**Dataset entries**

○ ○ ○

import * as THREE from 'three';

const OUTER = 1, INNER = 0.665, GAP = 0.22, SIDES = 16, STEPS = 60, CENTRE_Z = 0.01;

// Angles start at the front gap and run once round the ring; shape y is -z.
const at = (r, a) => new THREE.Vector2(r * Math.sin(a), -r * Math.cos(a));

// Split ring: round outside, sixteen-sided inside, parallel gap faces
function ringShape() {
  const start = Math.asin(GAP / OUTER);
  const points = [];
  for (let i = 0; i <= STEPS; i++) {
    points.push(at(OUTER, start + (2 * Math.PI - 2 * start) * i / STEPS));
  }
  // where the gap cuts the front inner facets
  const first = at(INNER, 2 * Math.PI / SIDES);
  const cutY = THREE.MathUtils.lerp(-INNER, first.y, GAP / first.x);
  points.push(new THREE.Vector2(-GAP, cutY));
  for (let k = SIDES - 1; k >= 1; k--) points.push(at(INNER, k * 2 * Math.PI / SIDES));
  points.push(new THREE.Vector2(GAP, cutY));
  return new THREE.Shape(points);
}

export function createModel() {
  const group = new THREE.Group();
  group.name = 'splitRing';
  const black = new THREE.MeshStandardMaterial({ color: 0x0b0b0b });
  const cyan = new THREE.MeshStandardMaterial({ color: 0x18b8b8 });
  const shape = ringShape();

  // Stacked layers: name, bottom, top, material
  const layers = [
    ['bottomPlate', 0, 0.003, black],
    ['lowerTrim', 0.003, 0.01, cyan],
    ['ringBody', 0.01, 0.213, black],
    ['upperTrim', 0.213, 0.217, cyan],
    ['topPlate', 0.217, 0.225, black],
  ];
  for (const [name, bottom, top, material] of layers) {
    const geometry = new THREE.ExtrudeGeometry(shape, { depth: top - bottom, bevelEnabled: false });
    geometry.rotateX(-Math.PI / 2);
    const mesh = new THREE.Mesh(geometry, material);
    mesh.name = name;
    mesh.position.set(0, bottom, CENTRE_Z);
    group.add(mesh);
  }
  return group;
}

○ ○ ○

Your answer should be all lines from the data that contain "black".

**Solution to the exercise**
  const black = new THREE.MeshStandardMaterial({ color: 0x0b0b0b });
    ['bottomPlate', 0, 0.003, black],
    ['ringBody', 0.01, 0.213, black],
    ['topPlate', 0.217, 0.225, black],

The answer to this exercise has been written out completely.